- [WORK REQUEST] With the images removed, write out every line below exactly.

- [MATERIAL FOR THE TASK]
• • • • • • •
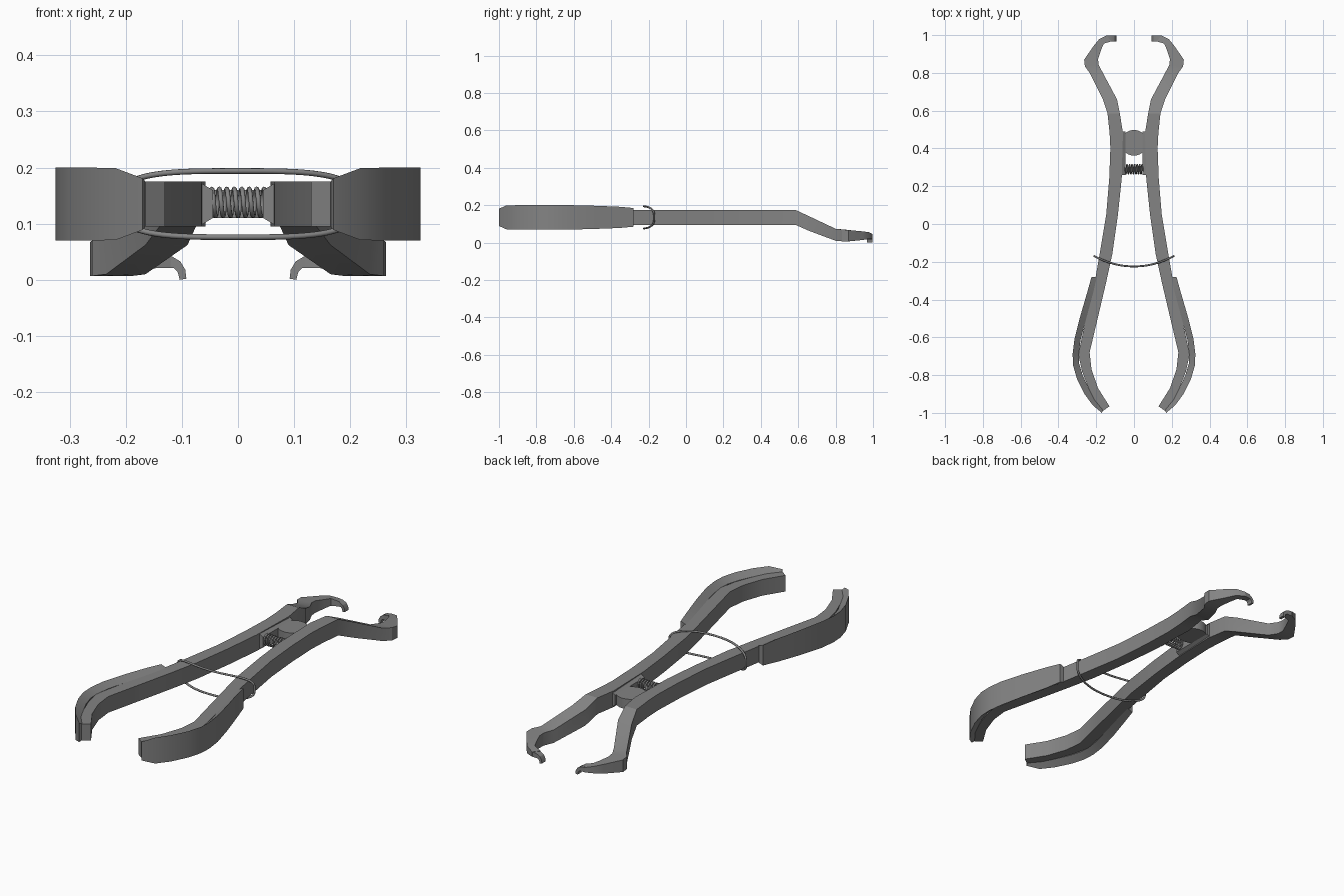
import bpy, bmesh, math

cube = bpy.data.objects.get("Cube")
if cube:
    bpy.data.objects.remove(cube)

steel = bpy.data.materials.new("grey_steel")
steel.use_nodes = True
GREY = (0.23, 0.23, 0.23, 1)
steel.diffuse_color = GREY
steel.node_tree.nodes["Principled BSDF"].inputs["Base Color"].default_value = GREY
MID = 0.135  # height of the tool's middle plane


def finish(obj, mirror=False):
    obj.data.materials.append(steel)
    if mirror:
        mod = obj.modifiers.new("Mirror", 'MIRROR')
        mod.use_axis[0] = True
    if obj.type == 'MESH':
        bpy.ops.object.select_all(action='DESELECT')
        obj.select_set(True)
        bpy.context.view_layer.objects.active = obj
        bpy.ops.object.shade_smooth_by_angle(angle=math.radians(25))


def loft(name, rings):
    """Skin a row of equal-sided rings, cap both ends, mirror to the other side."""
    bm = bmesh.new()
    rows = [[bm.verts.new(p) for p in ring] for ring in rings]
    n = len(rows[0])
    for a, b in zip(rows, rows[1:]):
        for i in range(n):
            j = (i + 1) % n
            bm.faces.new((a[i], a[j], b[j], b[i]))
    bm.faces.new(rows[0])
    bm.faces.new(rows[-1])
    bmesh.ops.recalc_face_normals(bm, faces=bm.faces)
    mesh = bpy.data.meshes.new(name)
    bm.to_mesh(mesh)
    bm.free()
    obj = bpy.data.objects.new(name, mesh)
    bpy.context.collection.objects.link(obj)
    finish(obj, True)


def wire(name, points, radius, cyclic=False):
    curve = bpy.data.curves.new(name, 'CURVE')
    curve.dimensions = '3D'
    curve.bevel_depth = radius
    curve.bevel_resolution = 2
    curve.use_fill_caps = True
    line = curve.splines.new('POLY')
    line.points.add(len(points) - 1)
    for p, co in zip(line.points, points):
        p.co = (*co, 1)
    line.use_cyclic_u = cyclic
    obj = bpy.data.objects.new(name, curve)
    bpy.context.collection.objects.link(obj)
    finish(obj)


def box_ring(inner, outer, inner_z, outer_z):
    return [(*inner, inner_z[0]), (*outer, outer_z[0]),
            (*outer, outer_z[1]), (*inner, inner_z[1])]


# Arms: inner and outer edge seen from above, constant height
flat = (MID - 0.04, MID + 0.04)
arm = [((.13, -.965), (.165, -.99)), ((.19, -.87), (.225, -.91)),
       ((.225, -.77), (.275, -.78)), ((.235, -.68), (.295, -.69)),
       ((.19, -.49), (.252, -.49)), ((.15, -.32), (.21, -.32)),
       ((.115, -.16), (.182, -.16)), ((.085, .05), (.147, .05)),
       ((.065, .24), (.131, .24)), ((.061, .40), (.125, .40)),
       ((.058, .48), (.129, .48)), ((.075, .585), (.14, .585))]
rings = [box_ring(i, o, flat, flat) for i, o in arm]

# Jaws: same strip stepping down and curling inward
jaw = [((.09, .66), (.165, .66), .062, .14),
       ((.165, .80), (.235, .80), .01, .074),
       ((.188, .845), (.26, .835), .007, .07),
       ((.19, .875), (.264, .87), .007, .067),
       ((.175, .92), (.212, .945), .014, .06),
       ((.16, .955), (.185, .978), .02, .056),
       ((.12, .967), (.145, .998), .022, .046)]
rings += [box_ring(i, o, (lo, hi), (lo, hi)) for i, o, lo, hi in jaw]
loft("arm", rings)

# Hooked jaw tips: crescent profile pulled along y
crescent = [(.145, .046), (.12, .043), (.103, .033), (.094, .018), (.092, .002),
            (.104, .0), (.107, .013), (.114, .021), (.145, .022)]
loft("jaw_hook", [[(x, y, z) for x, z in crescent] for y in (.967, .997)])

# Grips: outer shells flaring above and below the arms
grip = [((.197, -.28), (.225, -.28), .050), ((.215, -.36), (.247, -.36), .057),
        ((.25, -.49), (.285, -.49), .062), ((.282, -.61), (.315, -.61), .065),
        ((.293, -.69), (.325, -.69), .065), ((.29, -.74), (.322, -.75), .065),
        ((.272, -.80), (.302, -.82), .065), ((.24, -.87), (.262, -.90), .065),
        ((.21, -.93), (.218, -.96), .064), ((.165, -.985), (.17, -1), .046)]
loft("grip", [box_ring(m, o, flat, (MID - h, MID + h)) for m, o, h in grip])

# Hinge bosses: narrowing wedges on the inner side of each arm
loft("hinge_boss", [box_ring((.045, y), (.07, y), (MID - .025, MID + .025), flat)
                    for y in (.26, .49)])

# Hinge pin disc
bpy.ops.mesh.primitive_cylinder_add(vertices=40, radius=.068, depth=.05,
                                    location=(0, .43, MID))
disc = bpy.context.object
disc.name = "hinge_disc"
finish(disc)

# Coil spring between the arms
TURNS, STEPS = 7.5, 150
coil = []
for k in range(STEPS + 1):
    t = k / STEPS
    a = t * TURNS * math.tau
    coil.append((-.05 + .1 * t, .29 + .024 * math.cos(a), MID + .003 + .024 * math.sin(a)))
wire("spring", coil, .0042)

# Retaining ring: rounded rectangle bowed toward the handles
ring = []
for k in range(96):
    a = k / 96 * math.tau
    c, s = math.cos(a), math.sin(a)
    x = .21 * math.copysign(abs(c) ** .6, c)
    z = MID + .059 * math.copysign(abs(s) ** .6, s)
    ring.append((x, -.225 + .055 * (x / .21) ** 2, z))
wire("retaining_ring", ring, .005, True)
• • • • • • •
- [WORKED SOLUTION]
import bpy, bmesh, math

cube = bpy.data.objects.get("Cube")
if cube:
    bpy.data.objects.remove(cube)

steel = bpy.data.materials.new("grey_steel")
steel.use_nodes = True
GREY = (0.23, 0.23, 0.23, 1)
steel.diffuse_color = GREY
steel.node_tree.nodes["Principled BSDF"].inputs["Base Color"].default_value = GREY
MID = 0.135  # height of the tool's middle plane


def finish(obj, mirror=False):
    obj.data.materials.append(steel)
    if mirror:
        mod = obj.modifiers.new("Mirror", 'MIRROR')
        mod.use_axis[0] = True
    if obj.type == 'MESH':
        bpy.ops.object.select_all(action='DESELECT')
        obj.select_set(True)
        bpy.context.view_layer.objects.active = obj
        bpy.ops.object.shade_smooth_by_angle(angle=math.radians(25))


def loft(name, rings):
    """Skin a row of equal-sided rings, cap both ends, mirror to the other side."""
    bm = bmesh.new()
    rows = [[bm.verts.new(p) for p in ring] for ring in rings]
    n = len(rows[0])
    for a, b in zip(rows, rows[1:]):
        for i in range(n):
            j = (i + 1) % n
            bm.faces.new((a[i], a[j], b[j], b[i]))
    bm.faces.new(rows[0])
    bm.faces.new(rows[-1])
    bmesh.ops.recalc_face_normals(bm, faces=bm.faces)
    mesh = bpy.data.meshes.new(name)
    bm.to_mesh(mesh)
    bm.free()
    obj = bpy.data.objects.new(name, mesh)
    bpy.context.collection.objects.link(obj)
    finish(obj, True)


def wire(name, points, radius, cyclic=False):
    curve = bpy.data.curves.new(name, 'CURVE')
    curve.dimensions = '3D'
    curve.bevel_depth = radius
    curve.bevel_resolution = 2
    curve.use_fill_caps = True
    line = curve.splines.new('POLY')
    line.points.add(len(points) - 1)
    for p, co in zip(line.points, points):
        p.co = (*co, 1)
    line.use_cyclic_u = cyclic
    obj = bpy.data.objects.new(name, curve)
    bpy.context.collection.objects.link(obj)
    finish(obj)


def box_ring(inner, outer, inner_z, outer_z):
    return [(*inner, inner_z[0]), (*outer, outer_z[0]),
            (*outer, outer_z[1]), (*inner, inner_z[1])]


# Arms: inner and outer edge seen from above, constant height
flat = (MID - 0.04, MID + 0.04)
arm = [((.13, -.965), (.165, -.99)), ((.19, -.87), (.225, -.91)),
       ((.225, -.77), (.275, -.78)), ((.235, -.68), (.295, -.69)),
       ((.19, -.49), (.252, -.49)), ((.15, -.32), (.21, -.32)),
       ((.115, -.16), (.182, -.16)), ((.085, .05), (.147, .05)),
       ((.065, .24), (.131, .24)), ((.061, .40), (.125, .40)),
       ((.058, .48), (.129, .48)), ((.075, .585), (.14, .585))]
rings = [box_ring(i, o, flat, flat) for i, o in arm]

# Jaws: same strip stepping down and curling inward
jaw = [((.09, .66), (.165, .66), .062, .14),
       ((.165, .80), (.235, .80), .01, .074),
       ((.188, .845), (.26, .835), .007, .07),
       ((.19, .875), (.264, .87), .007, .067),
       ((.175, .92), (.212, .945), .014, .06),
       ((.16, .955), (.185, .978), .02, .056),
       ((.12, .967), (.145, .998), .022, .046)]
rings += [box_ring(i, o, (lo, hi), (lo, hi)) for i, o, lo, hi in jaw]
loft("arm", rings)

# Hooked jaw tips: crescent profile pulled along y
crescent = [(.145, .046), (.12, .043), (.103, .033), (.094, .018), (.092, .002),
            (.104, .0), (.107, .013), (.114, .021), (.145, .022)]
loft("jaw_hook", [[(x, y, z) for x, z in crescent] for y in (.967, .997)])

# Grips: outer shells flaring above and below the arms
grip = [((.197, -.28), (.225, -.28), .050), ((.215, -.36), (.247, -.36), .057),
        ((.25, -.49), (.285, -.49), .062), ((.282, -.61), (.315, -.61), .065),
        ((.293, -.69), (.325, -.69), .065), ((.29, -.74), (.322, -.75), .065),
        ((.272, -.80), (.302, -.82), .065), ((.24, -.87), (.262, -.90), .065),
        ((.21, -.93), (.218, -.96), .064), ((.165, -.985), (.17, -1), .046)]
loft("grip", [box_ring(m, o, flat, (MID - h, MID + h)) for m, o, h in grip])

# Hinge bosses: narrowing wedges on the inner side of each arm
loft("hinge_boss", [box_ring((.045, y), (.07, y), (MID - .025, MID + .025), flat)
                    for y in (.26, .49)])

# Hinge pin disc
bpy.ops.mesh.primitive_cylinder_add(vertices=40, radius=.068, depth=.05,
                                    location=(0, .43, MID))
disc = bpy.context.object
disc.name = "hinge_disc"
finish(disc)

# Coil spring between the arms
TURNS, STEPS = 7.5, 150
coil = []
for k in range(STEPS + 1):
    t = k / STEPS
    a = t * TURNS * math.tau
    coil.append((-.05 + .1 * t, .29 + .024 * math.cos(a), MID + .003 + .024 * math.sin(a)))
wire("spring", coil, .0042)

# Retaining ring: rounded rectangle bowed toward the handles
ring = []
for k in range(96):
    a = k / 96 * math.tau
    c, s = math.cos(a), math.sin(a)
    x = .21 * math.copysign(abs(c) ** .6, c)
    z = MID + .059 * math.copysign(abs(s) ** .6, s)
    ring.append((x, -.225 + .055 * (x / .21) ** 2, z))
wire("retaining_ring", ring, .005, True)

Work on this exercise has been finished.